■ TASK DIRECTIONS
Say how many lines in the entries below have the word "frame" in them, giving only the number.

■ TASK DATA
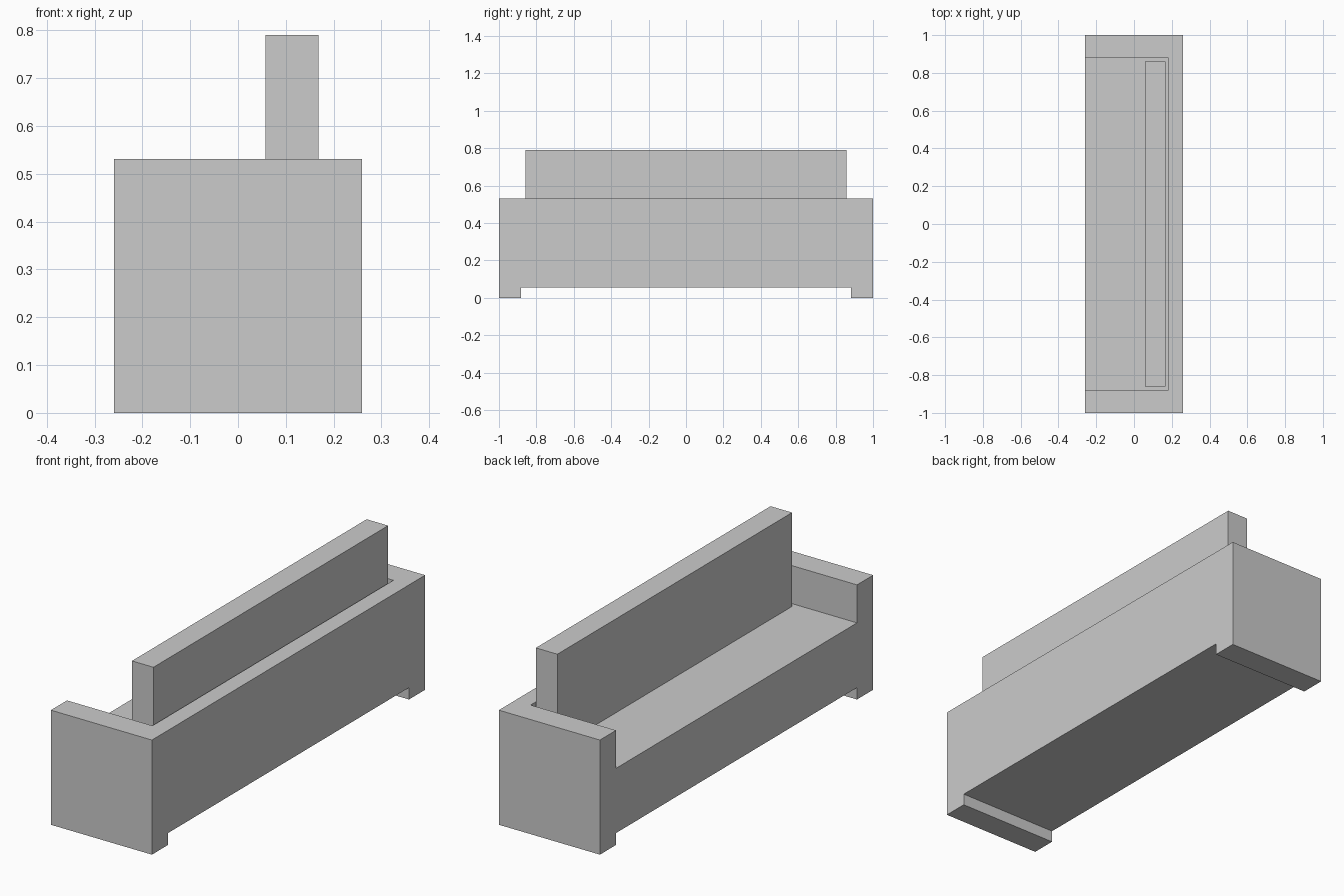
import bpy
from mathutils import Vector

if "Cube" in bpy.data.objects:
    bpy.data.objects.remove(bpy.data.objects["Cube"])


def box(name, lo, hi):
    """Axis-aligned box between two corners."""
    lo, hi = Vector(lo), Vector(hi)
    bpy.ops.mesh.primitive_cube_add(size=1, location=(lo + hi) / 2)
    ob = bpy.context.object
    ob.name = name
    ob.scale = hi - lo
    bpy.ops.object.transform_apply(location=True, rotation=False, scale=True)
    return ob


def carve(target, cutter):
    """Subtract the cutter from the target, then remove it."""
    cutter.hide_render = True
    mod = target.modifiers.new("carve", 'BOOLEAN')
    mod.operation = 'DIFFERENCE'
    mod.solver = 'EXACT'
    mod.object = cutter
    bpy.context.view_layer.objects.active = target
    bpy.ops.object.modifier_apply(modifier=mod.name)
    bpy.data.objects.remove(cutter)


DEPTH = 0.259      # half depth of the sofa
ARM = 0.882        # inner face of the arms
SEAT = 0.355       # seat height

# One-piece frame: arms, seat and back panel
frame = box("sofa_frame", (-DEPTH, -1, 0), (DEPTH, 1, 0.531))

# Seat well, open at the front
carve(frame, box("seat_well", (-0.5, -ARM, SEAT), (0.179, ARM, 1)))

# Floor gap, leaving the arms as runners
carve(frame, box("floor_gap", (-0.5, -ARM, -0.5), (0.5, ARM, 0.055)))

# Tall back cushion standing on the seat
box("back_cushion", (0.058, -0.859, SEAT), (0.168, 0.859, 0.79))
---
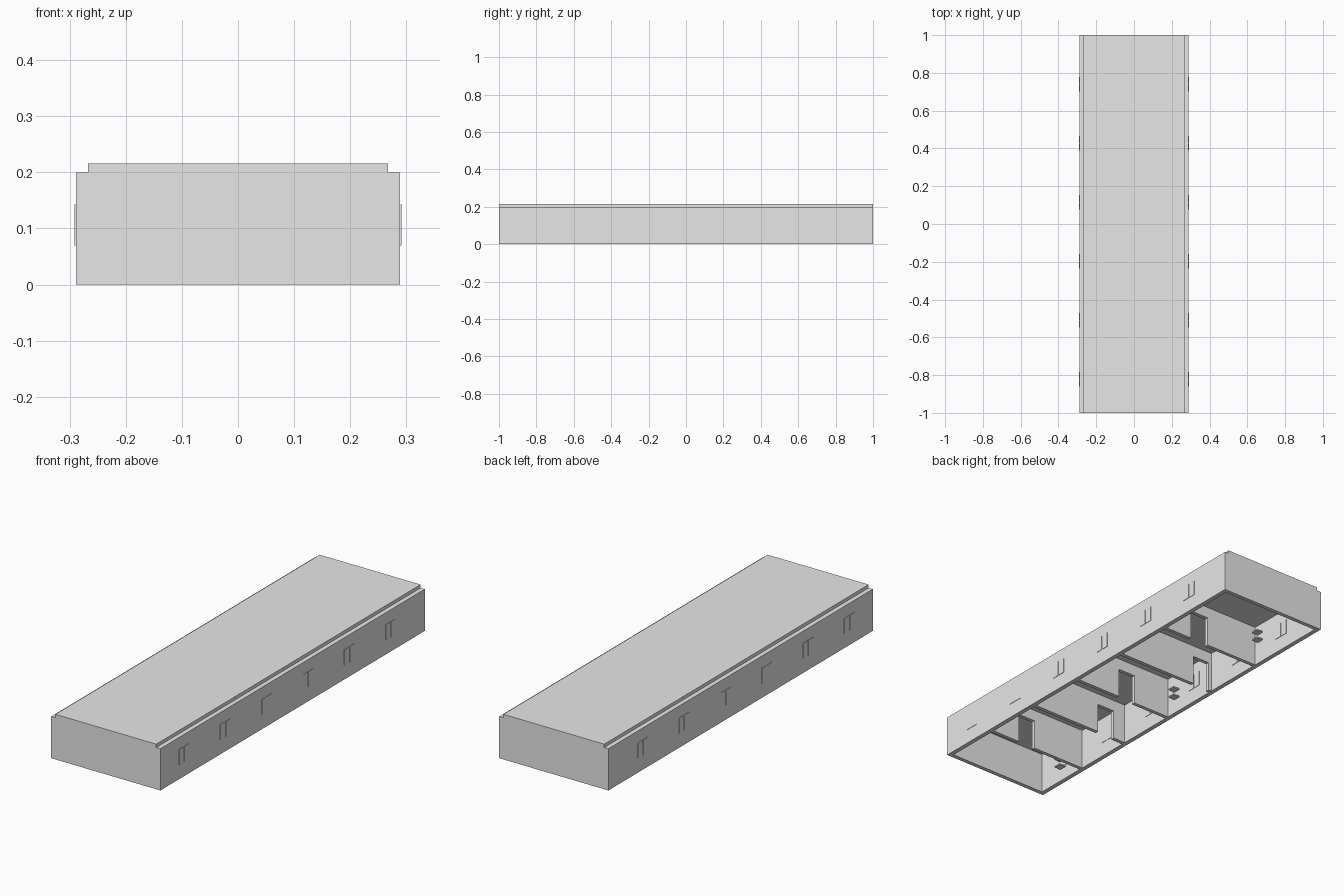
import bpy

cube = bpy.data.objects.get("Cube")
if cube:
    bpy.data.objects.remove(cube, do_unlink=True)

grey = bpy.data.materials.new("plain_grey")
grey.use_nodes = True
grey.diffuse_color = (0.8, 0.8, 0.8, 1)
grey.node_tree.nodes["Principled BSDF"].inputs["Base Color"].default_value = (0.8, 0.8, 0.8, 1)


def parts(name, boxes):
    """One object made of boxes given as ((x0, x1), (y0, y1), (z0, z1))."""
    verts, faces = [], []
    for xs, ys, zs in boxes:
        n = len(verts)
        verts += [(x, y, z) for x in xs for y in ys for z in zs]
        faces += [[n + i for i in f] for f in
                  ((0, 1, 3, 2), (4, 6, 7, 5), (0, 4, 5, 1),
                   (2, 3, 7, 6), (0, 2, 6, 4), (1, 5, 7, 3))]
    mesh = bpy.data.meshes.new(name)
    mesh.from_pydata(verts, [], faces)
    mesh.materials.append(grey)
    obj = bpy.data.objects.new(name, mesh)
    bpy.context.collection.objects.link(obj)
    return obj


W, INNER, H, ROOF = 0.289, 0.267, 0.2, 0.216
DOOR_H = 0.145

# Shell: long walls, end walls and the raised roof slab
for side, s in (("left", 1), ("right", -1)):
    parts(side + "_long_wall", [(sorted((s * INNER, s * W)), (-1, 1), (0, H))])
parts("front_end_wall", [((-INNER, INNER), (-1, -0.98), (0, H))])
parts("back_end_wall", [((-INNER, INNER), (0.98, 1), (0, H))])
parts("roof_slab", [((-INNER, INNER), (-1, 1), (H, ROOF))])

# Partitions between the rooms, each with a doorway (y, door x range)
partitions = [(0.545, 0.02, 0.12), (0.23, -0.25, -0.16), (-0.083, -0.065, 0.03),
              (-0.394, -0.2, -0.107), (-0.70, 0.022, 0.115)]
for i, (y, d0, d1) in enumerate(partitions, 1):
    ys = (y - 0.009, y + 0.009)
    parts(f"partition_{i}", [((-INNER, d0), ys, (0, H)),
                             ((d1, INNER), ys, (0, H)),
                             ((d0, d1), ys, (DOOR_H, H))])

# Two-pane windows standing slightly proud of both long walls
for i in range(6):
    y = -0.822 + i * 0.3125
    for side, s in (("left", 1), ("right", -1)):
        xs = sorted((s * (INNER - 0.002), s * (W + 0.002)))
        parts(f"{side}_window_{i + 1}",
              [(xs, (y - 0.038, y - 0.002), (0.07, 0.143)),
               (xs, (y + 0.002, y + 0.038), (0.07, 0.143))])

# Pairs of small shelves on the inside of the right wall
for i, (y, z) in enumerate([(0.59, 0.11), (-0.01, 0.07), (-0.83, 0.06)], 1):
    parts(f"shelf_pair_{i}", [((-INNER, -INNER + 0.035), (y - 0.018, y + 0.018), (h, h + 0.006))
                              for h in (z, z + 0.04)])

■ ANSWER SPACE
4